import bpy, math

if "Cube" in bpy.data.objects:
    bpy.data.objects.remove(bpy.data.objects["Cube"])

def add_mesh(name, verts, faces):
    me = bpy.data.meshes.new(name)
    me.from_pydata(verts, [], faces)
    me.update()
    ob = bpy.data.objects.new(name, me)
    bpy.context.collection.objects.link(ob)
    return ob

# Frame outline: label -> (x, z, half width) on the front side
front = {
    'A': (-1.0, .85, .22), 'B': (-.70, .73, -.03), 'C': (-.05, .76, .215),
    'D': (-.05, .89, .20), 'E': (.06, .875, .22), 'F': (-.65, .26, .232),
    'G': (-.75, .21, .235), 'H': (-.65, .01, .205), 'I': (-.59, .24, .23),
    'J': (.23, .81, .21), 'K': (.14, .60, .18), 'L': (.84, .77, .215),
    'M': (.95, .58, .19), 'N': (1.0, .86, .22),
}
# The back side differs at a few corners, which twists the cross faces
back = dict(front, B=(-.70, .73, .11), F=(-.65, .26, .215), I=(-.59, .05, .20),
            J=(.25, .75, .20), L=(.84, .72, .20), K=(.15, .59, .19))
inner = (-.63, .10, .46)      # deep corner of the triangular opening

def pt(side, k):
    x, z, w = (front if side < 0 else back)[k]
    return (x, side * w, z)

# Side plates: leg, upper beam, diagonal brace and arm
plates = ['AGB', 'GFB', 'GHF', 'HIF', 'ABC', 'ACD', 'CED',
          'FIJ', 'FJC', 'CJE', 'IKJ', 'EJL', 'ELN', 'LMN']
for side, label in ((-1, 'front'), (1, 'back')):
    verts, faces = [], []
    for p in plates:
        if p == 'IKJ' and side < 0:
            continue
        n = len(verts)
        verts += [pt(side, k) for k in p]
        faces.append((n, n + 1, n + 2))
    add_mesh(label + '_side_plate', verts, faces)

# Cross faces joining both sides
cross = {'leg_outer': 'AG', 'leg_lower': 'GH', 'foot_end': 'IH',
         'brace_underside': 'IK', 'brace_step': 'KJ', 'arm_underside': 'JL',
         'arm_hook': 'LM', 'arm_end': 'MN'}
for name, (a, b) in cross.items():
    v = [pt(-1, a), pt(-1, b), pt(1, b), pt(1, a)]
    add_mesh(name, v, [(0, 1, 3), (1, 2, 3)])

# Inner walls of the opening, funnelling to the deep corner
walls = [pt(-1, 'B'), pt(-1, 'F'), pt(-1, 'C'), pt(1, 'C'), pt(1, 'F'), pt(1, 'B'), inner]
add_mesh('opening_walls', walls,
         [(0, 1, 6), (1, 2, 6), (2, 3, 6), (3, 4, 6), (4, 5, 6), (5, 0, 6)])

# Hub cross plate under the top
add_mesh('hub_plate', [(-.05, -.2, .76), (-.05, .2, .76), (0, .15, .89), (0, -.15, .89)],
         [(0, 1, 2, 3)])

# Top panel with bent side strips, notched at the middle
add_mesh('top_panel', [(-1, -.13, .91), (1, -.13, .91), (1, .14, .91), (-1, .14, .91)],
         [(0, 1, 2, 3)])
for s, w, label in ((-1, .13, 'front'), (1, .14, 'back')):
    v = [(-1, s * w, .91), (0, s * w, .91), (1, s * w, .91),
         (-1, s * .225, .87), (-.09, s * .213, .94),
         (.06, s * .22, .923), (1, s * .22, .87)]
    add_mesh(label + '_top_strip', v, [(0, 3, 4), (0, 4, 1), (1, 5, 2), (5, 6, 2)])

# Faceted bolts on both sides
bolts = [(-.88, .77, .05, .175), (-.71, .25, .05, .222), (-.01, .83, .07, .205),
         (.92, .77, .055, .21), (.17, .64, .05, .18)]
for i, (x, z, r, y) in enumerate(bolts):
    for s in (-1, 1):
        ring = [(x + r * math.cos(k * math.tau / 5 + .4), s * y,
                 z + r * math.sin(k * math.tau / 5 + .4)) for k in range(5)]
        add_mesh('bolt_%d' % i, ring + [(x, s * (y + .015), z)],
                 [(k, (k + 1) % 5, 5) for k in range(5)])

------------

- **GOAL OF THE EXERCISE**: Copy the listing in full, and keep every word exactly as it is.

- **FINAL ANSWER**:
import bpy, math

if "Cube" in bpy.data.objects:
    bpy.data.objects.remove(bpy.data.objects["Cube"])

def add_mesh(name, verts, faces):
    me = bpy.data.meshes.new(name)
    me.from_pydata(verts, [], faces)
    me.update()
    ob = bpy.data.objects.new(name, me)
    bpy.context.collection.objects.link(ob)
    return ob

# Frame outline: label -> (x, z, half width) on the front side
front = {
    'A': (-1.0, .85, .22), 'B': (-.70, .73, -.03), 'C': (-.05, .76, .215),
    'D': (-.05, .89, .20), 'E': (.06, .875, .22), 'F': (-.65, .26, .232),
    'G': (-.75, .21, .235), 'H': (-.65, .01, .205), 'I': (-.59, .24, .23),
    'J': (.23, .81, .21), 'K': (.14, .60, .18), 'L': (.84, .77, .215),
    'M': (.95, .58, .19), 'N': (1.0, .86, .22),
}
# The back side differs at a few corners, which twists the cross faces
back = dict(front, B=(-.70, .73, .11), F=(-.65, .26, .215), I=(-.59, .05, .20),
            J=(.25, .75, .20), L=(.84, .72, .20), K=(.15, .59, .19))
inner = (-.63, .10, .46)      # deep corner of the triangular opening

def pt(side, k):
    x, z, w = (front if side < 0 else back)[k]
    return (x, side * w, z)

# Side plates: leg, upper beam, diagonal brace and arm
plates = ['AGB', 'GFB', 'GHF', 'HIF', 'ABC', 'ACD', 'CED',
          'FIJ', 'FJC', 'CJE', 'IKJ', 'EJL', 'ELN', 'LMN']
for side, label in ((-1, 'front'), (1, 'back')):
    verts, faces = [], []
    for p in plates:
        if p == 'IKJ' and side < 0:
            continue
        n = len(verts)
        verts += [pt(side, k) for k in p]
        faces.append((n, n + 1, n + 2))
    add_mesh(label + '_side_plate', verts, faces)

# Cross faces joining both sides
cross = {'leg_outer': 'AG', 'leg_lower': 'GH', 'foot_end': 'IH',
         'brace_underside': 'IK', 'brace_step': 'KJ', 'arm_underside': 'JL',
         'arm_hook': 'LM', 'arm_end': 'MN'}
for name, (a, b) in cross.items():
    v = [pt(-1, a), pt(-1, b), pt(1, b), pt(1, a)]
    add_mesh(name, v, [(0, 1, 3), (1, 2, 3)])

# Inner walls of the opening, funnelling to the deep corner
walls = [pt(-1, 'B'), pt(-1, 'F'), pt(-1, 'C'), pt(1, 'C'), pt(1, 'F'), pt(1, 'B'), inner]
add_mesh('opening_walls', walls,
         [(0, 1, 6), (1, 2, 6), (2, 3, 6), (3, 4, 6), (4, 5, 6), (5, 0, 6)])

# Hub cross plate under the top
add_mesh('hub_plate', [(-.05, -.2, .76), (-.05, .2, .76), (0, .15, .89), (0, -.15, .89)],
         [(0, 1, 2, 3)])

# Top panel with bent side strips, notched at the middle
add_mesh('top_panel', [(-1, -.13, .91), (1, -.13, .91), (1, .14, .91), (-1, .14, .91)],
         [(0, 1, 2, 3)])
for s, w, label in ((-1, .13, 'front'), (1, .14, 'back')):
    v = [(-1, s * w, .91), (0, s * w, .91), (1, s * w, .91),
         (-1, s * .225, .87), (-.09, s * .213, .94),
         (.06, s * .22, .923), (1, s * .22, .87)]
    add_mesh(label + '_top_strip', v, [(0, 3, 4), (0, 4, 1), (1, 5, 2), (5, 6, 2)])

# Faceted bolts on both sides
bolts = [(-.88, .77, .05, .175), (-.71, .25, .05, .222), (-.01, .83, .07, .205),
         (.92, .77, .055, .21), (.17, .64, .05, .18)]
for i, (x, z, r, y) in enumerate(bolts):
    for s in (-1, 1):
        ring = [(x + r * math.cos(k * math.tau / 5 + .4), s * y,
                 z + r * math.sin(k * math.tau / 5 + .4)) for k in range(5)]
        add_mesh('bolt_%d' % i, ring + [(x, s * (y + .015), z)],
                 [(k, (k + 1) % 5, 5) for k in range(5)])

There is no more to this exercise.